EXERCISE DETAILS — Write the listing out again, exactly as it appears.

SUPPLIED MATERIAL —
━━━━
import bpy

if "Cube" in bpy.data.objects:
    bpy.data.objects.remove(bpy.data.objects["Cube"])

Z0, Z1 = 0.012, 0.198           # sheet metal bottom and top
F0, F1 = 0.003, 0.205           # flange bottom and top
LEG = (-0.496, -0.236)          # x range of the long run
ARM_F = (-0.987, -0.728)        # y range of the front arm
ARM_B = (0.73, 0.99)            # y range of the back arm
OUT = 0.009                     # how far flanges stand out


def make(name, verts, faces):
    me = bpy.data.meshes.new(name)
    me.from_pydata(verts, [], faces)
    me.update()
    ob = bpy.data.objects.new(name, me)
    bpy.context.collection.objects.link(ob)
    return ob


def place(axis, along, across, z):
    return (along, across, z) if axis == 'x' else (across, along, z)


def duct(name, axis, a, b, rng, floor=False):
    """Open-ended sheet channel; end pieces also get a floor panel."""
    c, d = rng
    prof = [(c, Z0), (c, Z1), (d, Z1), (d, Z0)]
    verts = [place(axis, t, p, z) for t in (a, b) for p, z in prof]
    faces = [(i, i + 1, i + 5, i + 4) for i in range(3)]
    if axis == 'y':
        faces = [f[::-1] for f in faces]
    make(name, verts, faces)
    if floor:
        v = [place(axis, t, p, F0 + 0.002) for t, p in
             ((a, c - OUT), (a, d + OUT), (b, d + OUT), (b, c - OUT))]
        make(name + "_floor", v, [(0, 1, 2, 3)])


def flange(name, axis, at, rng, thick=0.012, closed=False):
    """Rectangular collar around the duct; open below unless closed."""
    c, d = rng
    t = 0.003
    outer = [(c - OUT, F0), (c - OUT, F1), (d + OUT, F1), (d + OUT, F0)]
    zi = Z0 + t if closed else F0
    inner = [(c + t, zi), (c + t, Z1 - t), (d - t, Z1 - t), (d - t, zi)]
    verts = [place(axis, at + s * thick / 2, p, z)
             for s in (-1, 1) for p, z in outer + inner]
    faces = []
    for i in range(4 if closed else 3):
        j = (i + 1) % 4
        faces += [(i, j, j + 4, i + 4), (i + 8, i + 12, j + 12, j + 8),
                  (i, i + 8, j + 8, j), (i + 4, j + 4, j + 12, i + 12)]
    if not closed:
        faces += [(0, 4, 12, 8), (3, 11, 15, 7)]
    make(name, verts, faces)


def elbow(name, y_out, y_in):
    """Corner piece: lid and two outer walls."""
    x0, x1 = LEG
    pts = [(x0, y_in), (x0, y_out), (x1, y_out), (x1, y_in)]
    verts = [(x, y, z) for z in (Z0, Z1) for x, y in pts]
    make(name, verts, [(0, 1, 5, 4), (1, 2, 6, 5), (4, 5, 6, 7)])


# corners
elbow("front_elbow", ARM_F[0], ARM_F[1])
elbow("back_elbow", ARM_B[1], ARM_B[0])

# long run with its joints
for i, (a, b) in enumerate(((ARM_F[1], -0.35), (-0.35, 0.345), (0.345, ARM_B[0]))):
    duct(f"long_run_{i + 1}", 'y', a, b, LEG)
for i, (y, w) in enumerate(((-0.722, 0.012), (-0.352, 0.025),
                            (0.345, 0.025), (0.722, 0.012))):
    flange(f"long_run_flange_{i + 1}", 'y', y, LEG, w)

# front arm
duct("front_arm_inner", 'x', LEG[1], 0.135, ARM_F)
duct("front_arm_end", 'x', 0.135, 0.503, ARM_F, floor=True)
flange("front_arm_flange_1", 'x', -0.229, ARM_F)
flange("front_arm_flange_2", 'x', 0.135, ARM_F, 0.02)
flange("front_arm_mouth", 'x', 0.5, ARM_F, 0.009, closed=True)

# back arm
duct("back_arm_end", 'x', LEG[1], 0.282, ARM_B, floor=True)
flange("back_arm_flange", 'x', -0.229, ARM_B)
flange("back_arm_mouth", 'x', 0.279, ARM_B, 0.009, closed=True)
━━━━
RESPONSE FOR THIS EXERCISE —
import bpy

if "Cube" in bpy.data.objects:
    bpy.data.objects.remove(bpy.data.objects["Cube"])

Z0, Z1 = 0.012, 0.198           # sheet metal bottom and top
F0, F1 = 0.003, 0.205           # flange bottom and top
LEG = (-0.496, -0.236)          # x range of the long run
ARM_F = (-0.987, -0.728)        # y range of the front arm
ARM_B = (0.73, 0.99)            # y range of the back arm
OUT = 0.009                     # how far flanges stand out


def make(name, verts, faces):
    me = bpy.data.meshes.new(name)
    me.from_pydata(verts, [], faces)
    me.update()
    ob = bpy.data.objects.new(name, me)
    bpy.context.collection.objects.link(ob)
    return ob


def place(axis, along, across, z):
    return (along, across, z) if axis == 'x' else (across, along, z)


def duct(name, axis, a, b, rng, floor=False):
    """Open-ended sheet channel; end pieces also get a floor panel."""
    c, d = rng
    prof = [(c, Z0), (c, Z1), (d, Z1), (d, Z0)]
    verts = [place(axis, t, p, z) for t in (a, b) for p, z in prof]
    faces = [(i, i + 1, i + 5, i + 4) for i in range(3)]
    if axis == 'y':
        faces = [f[::-1] for f in faces]
    make(name, verts, faces)
    if floor:
        v = [place(axis, t, p, F0 + 0.002) for t, p in
             ((a, c - OUT), (a, d + OUT), (b, d + OUT), (b, c - OUT))]
        make(name + "_floor", v, [(0, 1, 2, 3)])


def flange(name, axis, at, rng, thick=0.012, closed=False):
    """Rectangular collar around the duct; open below unless closed."""
    c, d = rng
    t = 0.003
    outer = [(c - OUT, F0), (c - OUT, F1), (d + OUT, F1), (d + OUT, F0)]
    zi = Z0 + t if closed else F0
    inner = [(c + t, zi), (c + t, Z1 - t), (d - t, Z1 - t), (d - t, zi)]
    verts = [place(axis, at + s * thick / 2, p, z)
             for s in (-1, 1) for p, z in outer + inner]
    faces = []
    for i in range(4 if closed else 3):
        j = (i + 1) % 4
        faces += [(i, j, j + 4, i + 4), (i + 8, i + 12, j + 12, j + 8),
                  (i, i + 8, j + 8, j), (i + 4, j + 4, j + 12, i + 12)]
    if not closed:
        faces += [(0, 4, 12, 8), (3, 11, 15, 7)]
    make(name, verts, faces)


def elbow(name, y_out, y_in):
    """Corner piece: lid and two outer walls."""
    x0, x1 = LEG
    pts = [(x0, y_in), (x0, y_out), (x1, y_out), (x1, y_in)]
    verts = [(x, y, z) for z in (Z0, Z1) for x, y in pts]
    make(name, verts, [(0, 1, 5, 4), (1, 2, 6, 5), (4, 5, 6, 7)])


# corners
elbow("front_elbow", ARM_F[0], ARM_F[1])
elbow("back_elbow", ARM_B[1], ARM_B[0])

# long run with its joints
for i, (a, b) in enumerate(((ARM_F[1], -0.35), (-0.35, 0.345), (0.345, ARM_B[0]))):
    duct(f"long_run_{i + 1}", 'y', a, b, LEG)
for i, (y, w) in enumerate(((-0.722, 0.012), (-0.352, 0.025),
                            (0.345, 0.025), (0.722, 0.012))):
    flange(f"long_run_flange_{i + 1}", 'y', y, LEG, w)

# front arm
duct("front_arm_inner", 'x', LEG[1], 0.135, ARM_F)
duct("front_arm_end", 'x', 0.135, 0.503, ARM_F, floor=True)
flange("front_arm_flange_1", 'x', -0.229, ARM_F)
flange("front_arm_flange_2", 'x', 0.135, ARM_F, 0.02)
flange("front_arm_mouth", 'x', 0.5, ARM_F, 0.009, closed=True)

# back arm
duct("back_arm_end", 'x', LEG[1], 0.282, ARM_B, floor=True)
flange("back_arm_flange", 'x', -0.229, ARM_B)
flange("back_arm_mouth", 'x', 0.279, ARM_B, 0.009, closed=True)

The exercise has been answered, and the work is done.